It was in Paris that he met Mary Wollstonecraft, revolutionary hopeful and on-the-rebound jiltee. Initial distaste (hers, not his) in time turned to passion as he directed that charm by which he dispossessed suckers in Kentucky on to her. Rough manners were perhaps proof of a natural Rousseau-ish purity. There are those who think that she had a good deal to do with The Emigrants, his one shot at fiction, which describes the travails of a family heading out the wilderness and their progressive thinking.
When he got her an American passport, it was so that she could go to Switzerland. In the event she changed her mind and moved to Neuilly to be with him. Slick work. And once the war between France and England started, he registered her as his wife, thus American, thus safe from French interference.
It was a charade, and seemed to have fooled no one even after the birth of their daughter Fanny Imlay. Scoundrel that he was, he dropped her, returned to London and took up with an actress, ignoring the pleading letters to him to do the right thing. When she eventually followed and found out his situation, she failed to attempt suicide (laudanum, Thames river). His way of dealing with this was to entrust her with a business errand in Scandinavia (one of his blockade runners had done a runner with a good deal of gold and silver) for which he gave her full power of attorney. Not much came of it except a good deal of correspondence, the less personal parts f which she later published in her Letters Written during a Short Residence in Sweden, Norway, and Denmark.
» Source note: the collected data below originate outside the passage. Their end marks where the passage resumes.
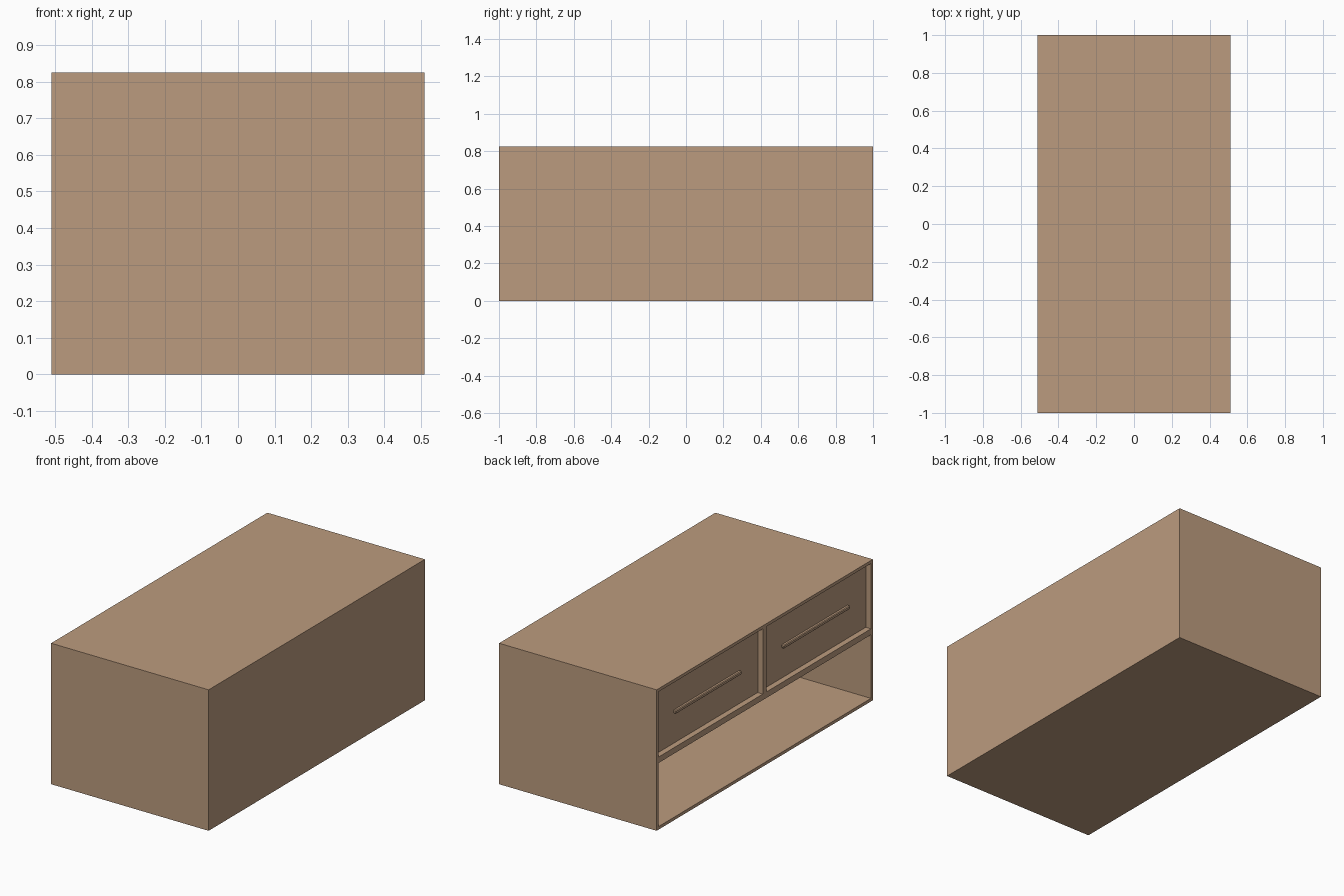
import bpy

if "Cube" in bpy.data.objects:
    bpy.data.objects.remove(bpy.data.objects["Cube"])

wood = bpy.data.materials.new("wood")
wood.diffuse_color = (0.50, 0.33, 0.21, 1)
wood.use_nodes = True
wood.node_tree.nodes["Principled BSDF"].inputs["Base Color"].default_value = wood.diffuse_color

W, L, H = 0.51, 1.0, 0.825   # half depth, half length, height
T = 0.018                    # panel thickness
SHELF = (0.39, 0.425)        # shelf underside and top
DIV = 0.018                  # half thickness of divider
RECESS = 0.03                # drawer set-back from the open side (-x)


def box(name, x, y, z):
    """Box from (min, max) ranges."""
    bpy.ops.mesh.primitive_cube_add(size=1)
    o = bpy.context.object
    o.name = name
    o.location = [(a + b) / 2 for a, b in (x, y, z)]
    o.scale = [b - a for a, b in (x, y, z)]
    bpy.ops.object.transform_apply(location=True, rotation=False, scale=True)
    o.data.materials.append(wood)
    return o


# Carcass
box("bottom_panel", (-W, W), (-L, L), (0, T))
box("top_panel", (-W, W), (-L, L), (H - T, H))
box("side_panel_front", (-W, W), (-L, -L + T), (T, H - T))
box("side_panel_back", (-W, W), (L - T, L), (T, H - T))
box("rear_panel", (W - T, W), (-L + T, L - T), (T, H - T))

# Shelf and central divider
box("shelf", (-W, W - T), (-L + T, L - T), SHELF)
box("divider", (-W, W - T), (-DIV, DIV), (SHELF[1], H - T))

# Two drawers with slim bar handles
z_mid = (SHELF[1] + H - T) / 2
gap = 0.003
for name, s in (("left", 1), ("right", -1)):
    y = sorted((s * (DIV + gap), s * (L - T - gap)))
    face = -W + RECESS
    box(f"drawer_{name}", (face, W - T - 0.03), y, (SHELF[1] + gap, H - T - gap))
    mid = sum(y) / 2
    handle = box(f"handle_{name}", (face - 0.02, face), (mid - 0.305, mid + 0.305),
                 (z_mid - 0.01, z_mid + 0.01))
    bevel = handle.modifiers.new("soft_edges", "BEVEL")
    bevel.width = 0.004
    bevel.segments = 1
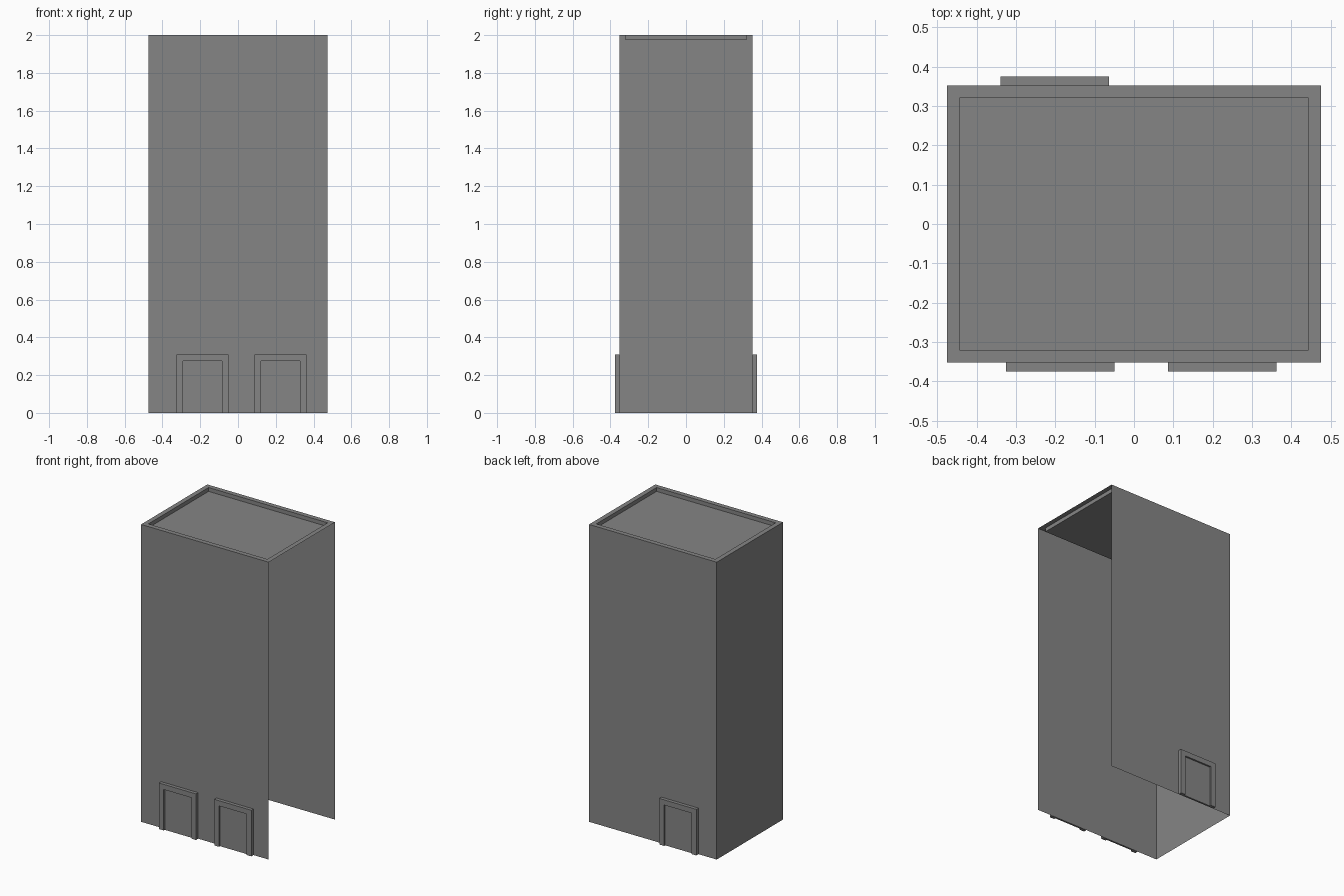
import bpy
import bmesh

W, D, H = 0.475, 0.352, 2.0      # half width, half depth, height
RIM, DROP = 0.032, 0.026         # roof parapet width and recess
DOOR_W, DOOR_H = 0.275, 0.31
FRAME, FRAME_OUT, PANEL_OUT = 0.035, 0.023, 0.012

cube = bpy.data.objects.get("Cube")
if cube:
    bpy.data.objects.remove(cube, do_unlink=True)

grey = bpy.data.materials.new("plain_grey")
grey.use_nodes = True
colour = (0.235, 0.235, 0.235, 1)
grey.diffuse_color = colour
grey.node_tree.nodes["Principled BSDF"].inputs["Base Color"].default_value = colour


def add_object(name, bm):
    mesh = bpy.data.meshes.new(name)
    bm.to_mesh(mesh)
    bm.free()
    mesh.materials.append(grey)
    obj = bpy.data.objects.new(name, mesh)
    bpy.context.collection.objects.link(obj)
    return obj


def wall_relief(name, outline, side, out):
    """Raise an (x, z) outline from the front (-1) or back (+1) wall."""
    bm = bmesh.new()
    face = bm.faces.new([bm.verts.new((x, side * (D + out), z)) for x, z in outline])
    ext = bmesh.ops.extrude_edge_only(bm, edges=face.edges[:])
    for v in ext["geom"]:
        if isinstance(v, bmesh.types.BMVert):
            v.co.y = side * D
    bmesh.ops.recalc_face_normals(bm, faces=bm.faces[:])
    # Point the raised face away from the wall
    if face.normal.y * side < 0:
        bmesh.ops.reverse_faces(bm, faces=bm.faces[:])
    return add_object(name, bm)


def door(name, x0, side):
    x1, i0, i1, it = x0 + DOOR_W, x0 + FRAME, x0 + DOOR_W - FRAME, DOOR_H - FRAME
    wall_relief(name + "_frame",
                [(x0, 0), (i0, 0), (i0, it), (i1, it),
                 (i1, 0), (x1, 0), (x1, DOOR_H), (x0, DOOR_H)], side, FRAME_OUT)
    wall_relief(name + "_panel",
                [(i0, 0), (i1, 0), (i1, it), (i0, it)], side, PANEL_OUT)


# Tower shell: recessed roof, open underneath and on the +x side
bm = bmesh.new()
bmesh.ops.create_cube(bm, size=1)
for v in bm.verts:
    v.co = (v.co.x * 2 * W, v.co.y * 2 * D, (v.co.z + 0.5) * H)
bm.normal_update()
roof = next(f for f in bm.faces if f.normal.z > 0.9)
open_sides = [f for f in bm.faces if f.normal.z < -0.9 or f.normal.x > 0.9]
bmesh.ops.inset_region(bm, faces=[roof], thickness=RIM, use_even_offset=True)
roof = bmesh.ops.extrude_discrete_faces(bm, faces=[roof])["faces"][0]
for v in roof.verts:
    v.co.z -= DROP
bmesh.ops.delete(bm, geom=open_sides, context="FACES")
add_object("tower_shell", bm)

# Doors
door("front_right_door", -0.325, -1)
door("front_left_door", 0.087, -1)
door("back_door", -0.339, 1)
By the time she came back to London, he was with yet another woman, precipitating yet another suicide attempt and when that failed, an offer to live as a threesome. He preferred to take the new girl to Paris – alone. She went on to marry Mr. Godwin and eventually give birth to Mary Wollstonecraft Godwin, author of Frankenstein. She died soon after of child bed fever. Godwin, for reasons best known to himself, published a tell-all memoir of Mary, and a volume of her more personal letters to Imlay.
Of Imlay – nothing. Nothing until he died, obscure and forgotten, in the island of Jersey.
Lots of gaps and obscurity in his life, and if he has anything to say in his own defense, we don’t have it. General consensus is, once a louse, always a louse and absent evidence to the contrary, he will remain an artful cynic in search fo money and women.
Which makes him useful fodder for fiction, and he does turn up in two novels by Seth Hunter, The Time of Terror and A Tide of War – tall ships novels and very good of its typ. For non-fiction readers, historian Wil Verhoeven does an admirable job with what spotty records as exist in his Gilbert Imlay: Citizen of the World. And of course, any of the many takes on Mary Wollstonecraft, who provides academics with a whole lot more to work with.